(SOURCE DATA begins)
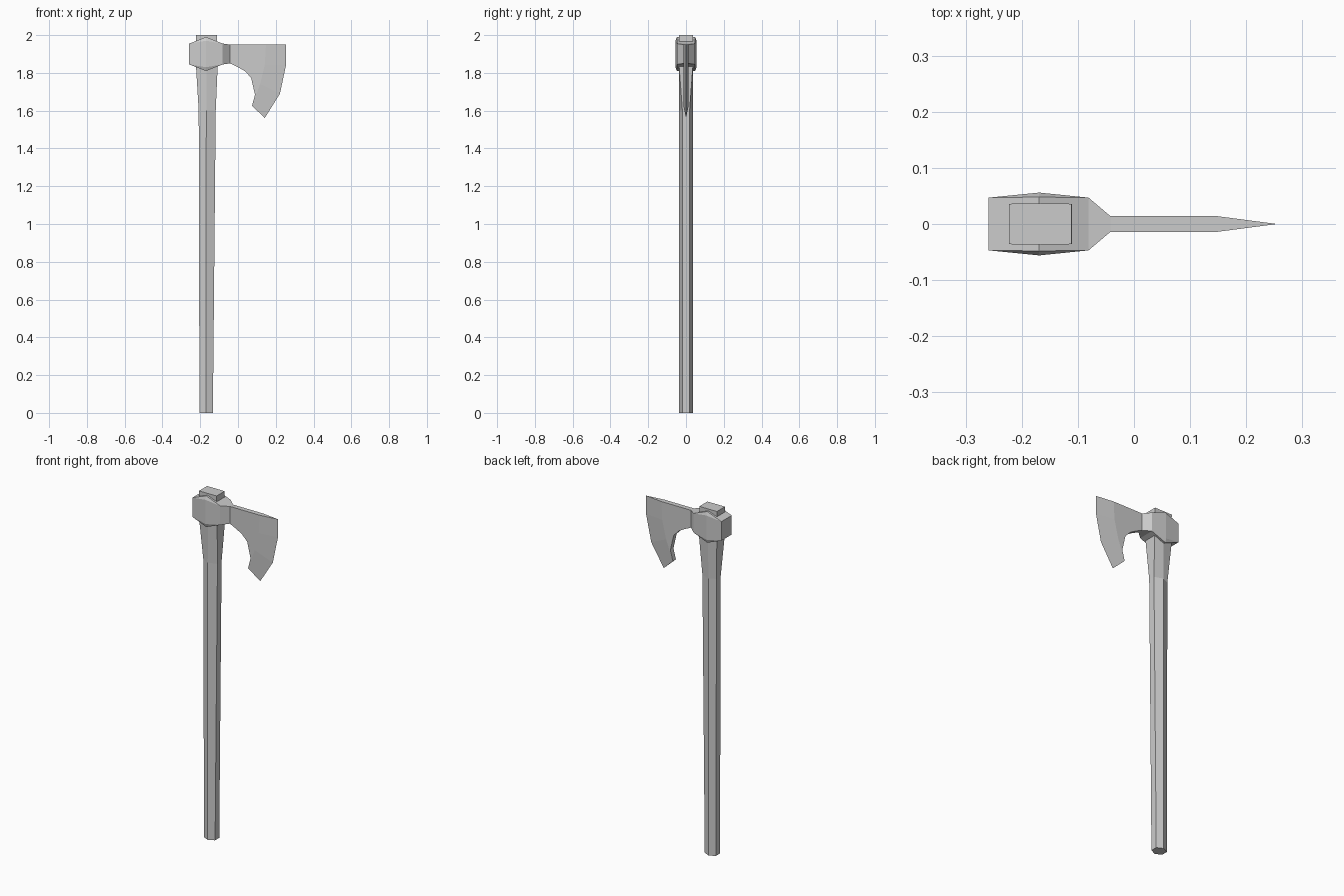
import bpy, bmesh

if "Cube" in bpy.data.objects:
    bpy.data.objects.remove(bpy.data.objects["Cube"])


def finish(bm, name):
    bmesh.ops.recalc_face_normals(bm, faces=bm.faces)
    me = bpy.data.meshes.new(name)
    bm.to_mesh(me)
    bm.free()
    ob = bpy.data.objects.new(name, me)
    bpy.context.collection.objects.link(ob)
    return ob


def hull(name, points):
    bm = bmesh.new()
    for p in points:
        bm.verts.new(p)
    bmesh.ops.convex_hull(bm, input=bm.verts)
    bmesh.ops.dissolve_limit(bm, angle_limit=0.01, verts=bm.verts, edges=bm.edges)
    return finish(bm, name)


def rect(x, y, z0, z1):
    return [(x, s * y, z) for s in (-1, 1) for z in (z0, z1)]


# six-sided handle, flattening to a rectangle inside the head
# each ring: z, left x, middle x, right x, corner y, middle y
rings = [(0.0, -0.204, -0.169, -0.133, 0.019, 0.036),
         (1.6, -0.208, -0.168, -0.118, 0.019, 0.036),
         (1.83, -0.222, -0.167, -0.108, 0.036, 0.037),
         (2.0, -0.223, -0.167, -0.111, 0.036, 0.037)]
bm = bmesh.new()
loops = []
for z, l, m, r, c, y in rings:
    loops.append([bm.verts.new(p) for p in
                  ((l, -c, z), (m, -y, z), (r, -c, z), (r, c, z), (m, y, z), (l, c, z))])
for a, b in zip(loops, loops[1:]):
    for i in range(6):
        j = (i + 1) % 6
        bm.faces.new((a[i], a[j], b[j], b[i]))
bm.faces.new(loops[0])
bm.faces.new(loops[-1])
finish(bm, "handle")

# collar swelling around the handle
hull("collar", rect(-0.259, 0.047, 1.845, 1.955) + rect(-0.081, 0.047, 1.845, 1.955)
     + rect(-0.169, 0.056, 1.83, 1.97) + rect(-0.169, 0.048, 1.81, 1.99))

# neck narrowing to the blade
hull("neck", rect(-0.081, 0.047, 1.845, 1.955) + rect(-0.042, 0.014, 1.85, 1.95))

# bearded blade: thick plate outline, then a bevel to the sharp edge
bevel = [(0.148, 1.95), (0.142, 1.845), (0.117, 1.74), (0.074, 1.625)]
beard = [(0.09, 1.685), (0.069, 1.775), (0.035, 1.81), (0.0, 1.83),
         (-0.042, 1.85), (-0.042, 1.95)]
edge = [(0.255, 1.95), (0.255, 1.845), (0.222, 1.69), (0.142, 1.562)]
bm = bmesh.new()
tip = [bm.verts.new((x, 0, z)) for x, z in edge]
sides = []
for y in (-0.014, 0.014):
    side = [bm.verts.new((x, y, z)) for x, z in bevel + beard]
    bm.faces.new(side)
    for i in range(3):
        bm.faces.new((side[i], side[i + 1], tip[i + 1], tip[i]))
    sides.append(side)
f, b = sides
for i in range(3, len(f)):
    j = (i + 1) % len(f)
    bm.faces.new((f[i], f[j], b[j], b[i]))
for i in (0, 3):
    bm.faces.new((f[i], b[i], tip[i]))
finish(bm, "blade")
(SOURCE DATA ends)
### REQUIRED ACTION
An exact copy of the lines above, from the one containing "loops.append([bm.verts.new(p) for p in" down to the one containing "0.048, 1.81, 1.99))" and including both, is the whole answer; retype it and nothing else.

### RESULT OF THIS TASK
    loops.append([bm.verts.new(p) for p in
                  ((l, -c, z), (m, -y, z), (r, -c, z), (r, c, z), (m, y, z), (l, c, z))])
for a, b in zip(loops, loops[1:]):
    for i in range(6):
        j = (i + 1) % 6
        bm.faces.new((a[i], a[j], b[j], b[i]))
bm.faces.new(loops[0])
bm.faces.new(loops[-1])
finish(bm, "handle")

# collar swelling around the handle
hull("collar", rect(-0.259, 0.047, 1.845, 1.955) + rect(-0.081, 0.047, 1.845, 1.955)
     + rect(-0.169, 0.056, 1.83, 1.97) + rect(-0.169, 0.048, 1.81, 1.99))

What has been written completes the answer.